3. Lots of traffic
If you’re experiencing a lot of traffic, it will eventually cause your website to slow down.
At its current level, your web server can only serve a certain number of people at once. It’s a bit like queuing in a shop. The more people come into the shop, the slower they get served.
Not only that, but the shop then needs to drag additional resources in to help. They have to call extra staff from the back to help serve everyone. But now the backend stuff is slowing down too.
The same thing happens on your website. Your server will try to manage all the extra traffic, but it will slow down somewhere.
4. Extra large images (and complex file format)
Do you remember the old days of dial-up internet? A large image could take up to a minute to load, one small bit at a time! It was agonizing!
Things have improved since broadband, but the general rule still applies.
After you ping the server, it will start carrying each bit of the website to your browser screen. The server will carry content, text, and images. This is like our shopkeeper bringing your stock out of the back.
When you think of it like this, it’s simple. Large, heavy items are going to take longer to bring out.
A large image is going to take a long time to load up. If you’ve got a ton of large images on your website, you’re adding extra load time for every picture.
The file format is also important here. Browsers can load JPG, PNG, and GIF images nice and quickly. But, heavy formats like TIFF and BMP are going to eat huge chunks into your load time. Avoid them!
5. Code density
You may be sensing a theme here already. Large, dense elements will slow down your website. One of the densest elements of your site is the code that creates it.
For example, there are 60 million lines of code on Facebook alone.
(That’s more than the Hadron Collider)
((But still less than Google!)).
6. Text graphics
A lot of websites still use images to display text.
You might be using an image to display your logo, for example. Or you might have an explainer text as part of a large image on your homepage.
As you can imagine, graphics like these take a lot longer to load compared to a simple font alternative.
7. Too many file requests (RTTs)
I’ve already explained how big, heavy elements take much longer to load. Well, it’s not just about their size. It’s how many of them there are.
Your server can only handle a certain amount of requests per second.
Let’s say that your website uses 50 file requests every time it loads up. If 100 people all access your site at once, that means 5,000 file requests in one second. If you’re on a small server, that’s going to seriously slow things down.
Remember, there are only so many resources to serve up the files.
8. Too many plugins
That means more weight to carry, and more file requests. If you’re running a lot of plugins, it’s going to slow things down. Ask yourself which ones are absolutely necessary.
9. Unnecessary redirects

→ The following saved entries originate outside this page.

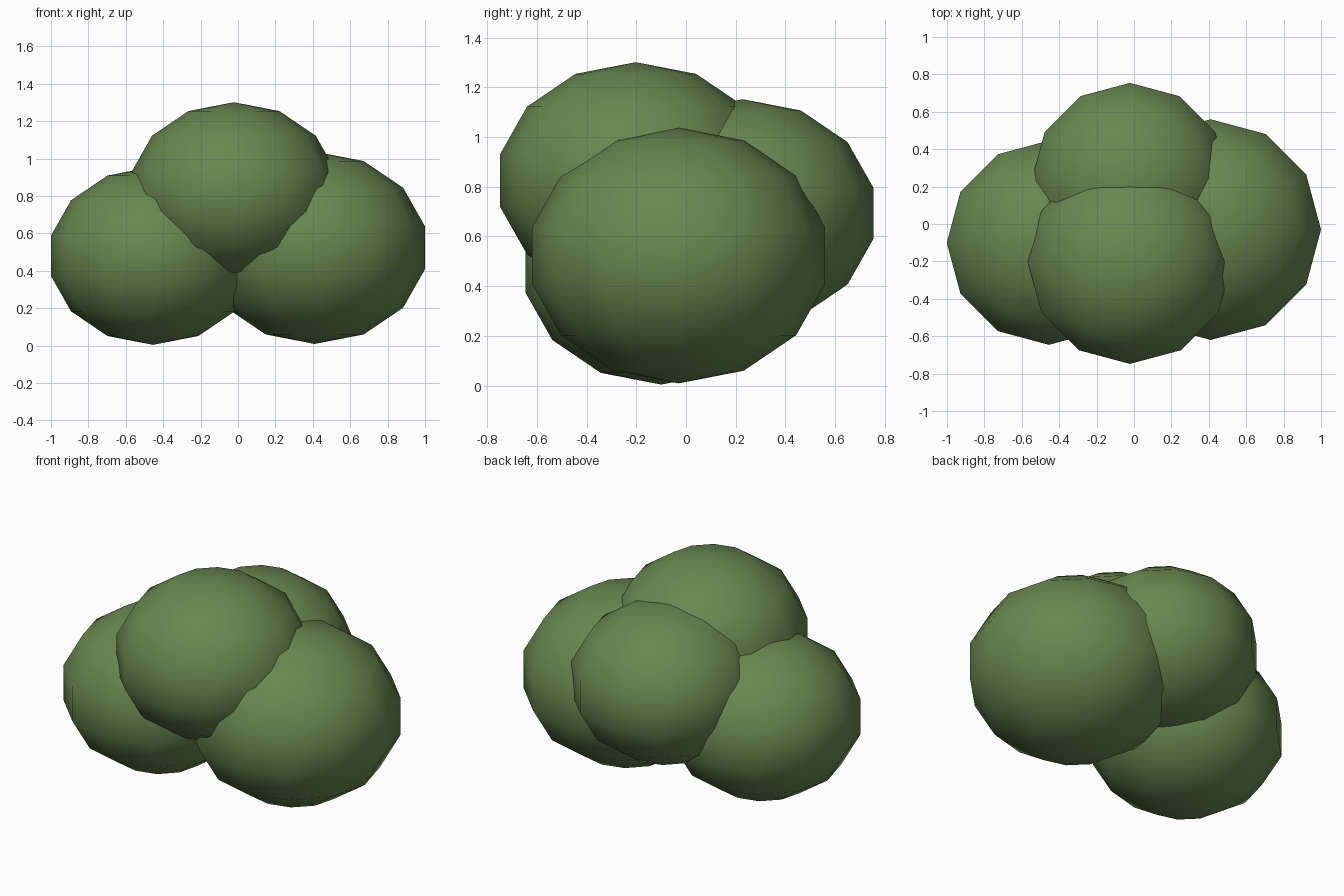
import bpy

cube = bpy.data.objects.get("Cube")
if cube:
    bpy.data.objects.remove(cube, do_unlink=True)

# Leaf colour
leaf = bpy.data.materials.new("leaf_green")
leaf.use_nodes = True
colour = (0.138, 0.245, 0.08, 1)
leaf.diffuse_color = colour
bsdf = leaf.node_tree.nodes["Principled BSDF"]
bsdf.inputs["Base Color"].default_value = colour
bsdf.inputs["Roughness"].default_value = 0.9

SQUASH = 0.85  # every clump is slightly flattened


def clump(name, centre, radius):
    """Low-poly, smooth-shaded, flattened ball of foliage."""
    bpy.ops.mesh.primitive_uv_sphere_add(
        segments=12, ring_count=7, radius=radius, location=centre)
    ob = bpy.context.object
    ob.name = name
    ob.scale.z = SQUASH
    bpy.ops.object.transform_apply(location=False, rotation=False, scale=True)
    bpy.ops.object.shade_smooth()
    ob.data.materials.append(leaf)


# Bush clumps
clump("right_clump", (-0.455, -0.10, 0.48), 0.56)
clump("left_clump", (0.41, -0.03, 0.523), 0.605)
clump("front_top_clump", (-0.022, -0.202, 0.825), 0.56)
clump("back_clump", (-0.022, 0.228, 0.693), 0.54)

Imagine you ask for directions to the train station. Then you get there, and find out it’s closed down. It’s been moved to the other side of town, and now you’ve got to walk across the city.
Takes you ages, doesn’t it?

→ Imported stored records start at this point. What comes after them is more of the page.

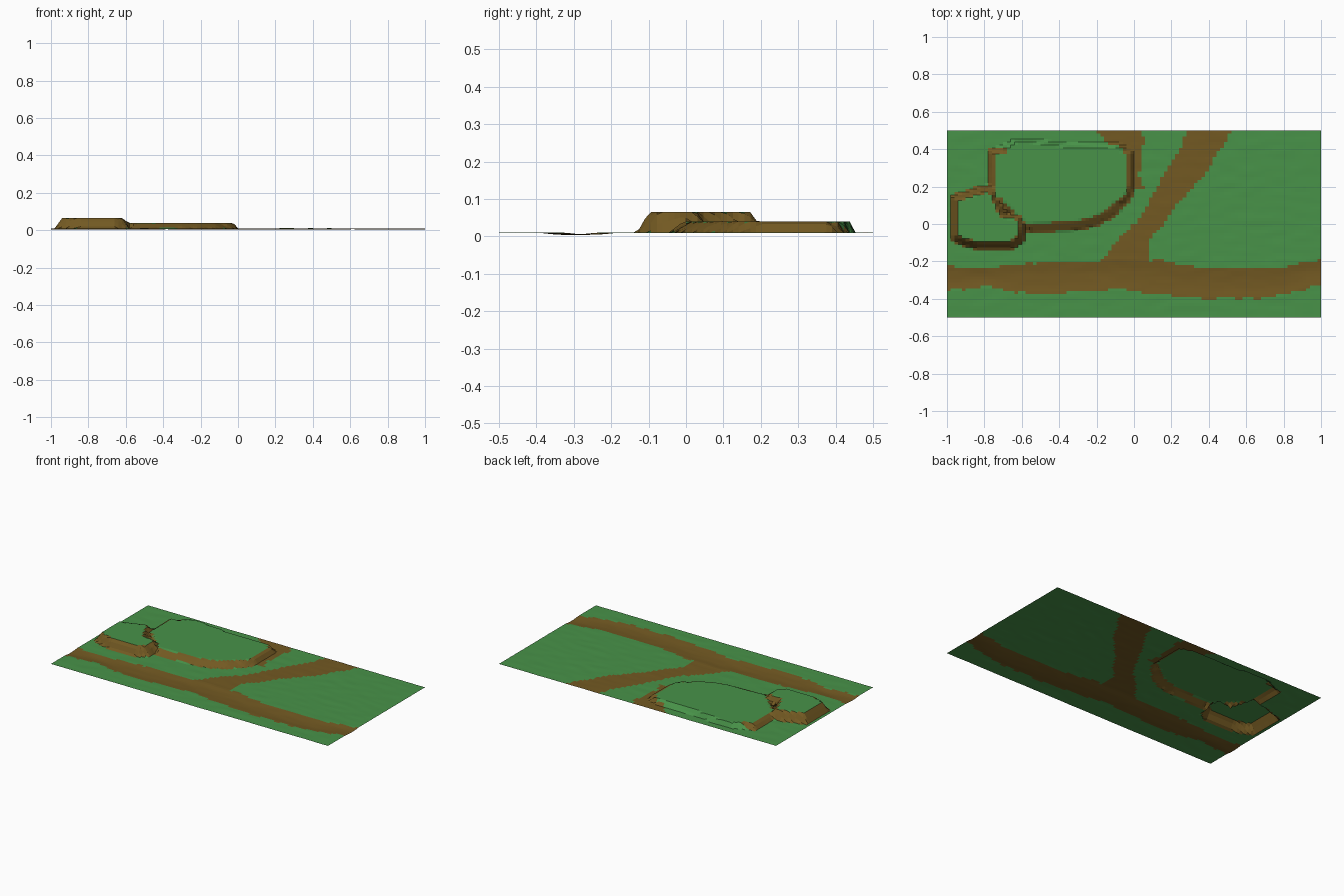
import bpy, bmesh, math
from mathutils import Vector, noise

if "Cube" in bpy.data.objects:
    bpy.data.objects.remove(bpy.data.objects["Cube"])

NX, NY = 100, 64          # terrain grid resolution


def material(name, rgb):
    m = bpy.data.materials.new(name)
    m.diffuse_color = (*rgb, 1)
    m.use_nodes = True
    m.node_tree.nodes["Principled BSDF"].inputs["Base Color"].default_value = m.diffuse_color
    return m


def lerp_table(t, table):
    """Interpolate (key, low, high) rows: the two edges of a track."""
    if t <= table[0][0]:
        return table[0][1:]
    for a, b in zip(table, table[1:]):
        if t <= b[0]:
            f = (t - a[0]) / (b[0] - a[0])
            return a[1] + (b[1] - a[1]) * f, a[2] + (b[2] - a[2]) * f
    return table[-1][1:]


def inside_depth(x, y, poly):
    """Distance inside the outline (negative outside)."""
    p, d, inside = Vector((x, y)), 9.0, False
    for i in range(len(poly)):
        a, b = Vector(poly[i - 1]), Vector(poly[i])
        e = b - a
        f = max(0, min(1, (p - a).dot(e) / e.length_squared))
        d = min(d, (p - a - e * f).length)
        if (a.y > y) != (b.y > y) and x < a.x + (y - a.y) / (b.y - a.y) * e.x:
            inside = not inside
    return d if inside else -d


# Track edges: main road (x, y low, y high), side road and rear trail (y, x low, x high)
MAIN = [(-1, -.36, -.23), (-.8, -.335, -.235), (-.6, -.37, -.21), (-.4, -.37, -.205),
        (-.1, -.35, -.19), (.1, -.375, -.195), (.4, -.395, -.235), (.75, -.395, -.235), (1, -.32, -.185)]
SIDE = [(-.25, -.22, .1), (-.1, -.1, .07), (0, 0, .16), (.1, .08, .23), (.2, .12, .32),
        (.3, .18, .40), (.4, .24, .46), (.5, .29, .52)]
TRAIL = [(.2, -.01, .05), (.3, -.01, .03), (.4, -.03, .05), (.43, -.14, .06), (.5, -.20, .03)]

# Hill foot outlines
LARGE = [(-.78, .40), (-.775, .14), (-.69, .07), (-.62, 0), (-.56, -.045), (-.3, -.035),
         (-.2, -.01), (-.1, .04), (-.02, .14), (.003, .2), (.003, .4), (-.1, .43),
         (-.35, .425), (-.5, .445), (-.63, .455), (-.71, .41)]
SMALL = [(-.975, .15), (-.975, -.08), (-.92, -.11), (-.85, -.13), (-.65, -.13), (-.59, -.09),
         (-.575, 0), (-.61, .06), (-.68, .06), (-.72, .13), (-.75, .21), (-.82, .20), (-.9, .17)]


def on_track(x, y):
    j = .016 * noise.noise(Vector((x * 14, y * 14, 3)))
    lo, hi = lerp_table(x, MAIN)
    if lo + j < y < hi + j:
        return True
    lo, hi = lerp_table(y, SIDE)
    if y > -.25 and lo + j < x < hi + j:
        return True
    lo, hi = lerp_table(y, TRAIL)
    return y > .18 and lo + j < x < hi + j


def hill(x, y):
    """Terrace height above the ground."""
    ramp = .012 if y > .40 else (.05 if y < .12 and x > -.55 else .03)
    a = max(0, min(1, inside_depth(x, y, LARGE) / ramp)) * .029
    b = max(0, min(1, inside_depth(x, y, SMALL) / .03)) * .054
    return max(a, b)


def ground(x, y):
    z = .0095 + .0012 * noise.noise(Vector((x * 9, y * 22, 0)))
    h = hill(x, y)
    if h > .003:
        return .0105 + h
    lo, hi = lerp_table(x, MAIN)
    if lo < y < hi:   # worn dip along the main road
        z -= .005 * math.sin(math.pi * (y - lo) / (hi - lo))
    return z


# Terrain sheet with grass and dirt faces
bm = bmesh.new()
grid = [[bm.verts.new((-1 + 2 * i / NX, -.5 + j / NY, 0)) for j in range(NY + 1)]
        for i in range(NX + 1)]
for v in bm.verts:
    v.co.z = ground(v.co.x, v.co.y)
low = min(v.co.z for v in bm.verts)
for v in bm.verts:
    v.co.z -= low * .8 if v.co.z < .001 else 0
for i in range(NX):
    for j in range(NY):
        f = bm.faces.new((grid[i][j], grid[i + 1][j], grid[i + 1][j + 1], grid[i][j + 1]))
        c = f.calc_center_median()
        zs = [v.co.z for v in f.verts]
        cliff = max(zs) - min(zs) > .006 and c.y < .40
        flat_top = min(zs) > .03 and not cliff
        f.material_index = int(cliff or (not flat_top and on_track(c.x, c.y)))
bm.normal_update()

me = bpy.data.meshes.new("terrain")
bm.to_mesh(me)
bm.free()
me.materials.append(material("grass green", (.065, .29, .066)))
me.materials.append(material("dirt brown", (.170, .100, .016)))
ob = bpy.data.objects.new("terrain", me)
bpy.context.collection.objects.link(ob)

The same thing happens with redirects. It’s like loading a page twice. Unless you have a fantastic reason for doing it, avoid redirects on your site.
10. An outdated CMS
If you’re using WordPress, Drupal, or Wix to manage your website, you’ll notice a regular popup. It’s asking you to install updates or new versions of the software.
An update generally means they’ve ironed out any kinks and problems, particularly in regard to speed. Install the latest versions of all software and plugins to help load your site faster and more smoothly.
Thanks for reading! Stick with me, because next week I’m following up this post with an in-depth guide to fixing each of these problems. [Updated: 14 Lighting Tricks To Speed Up Your Website]
In fact I encourage to check out my eBook on the exact steps I took to get Bitcatcha.com loaded within 3 seconds.
Let me know if you have any questions about site speed in the comments below.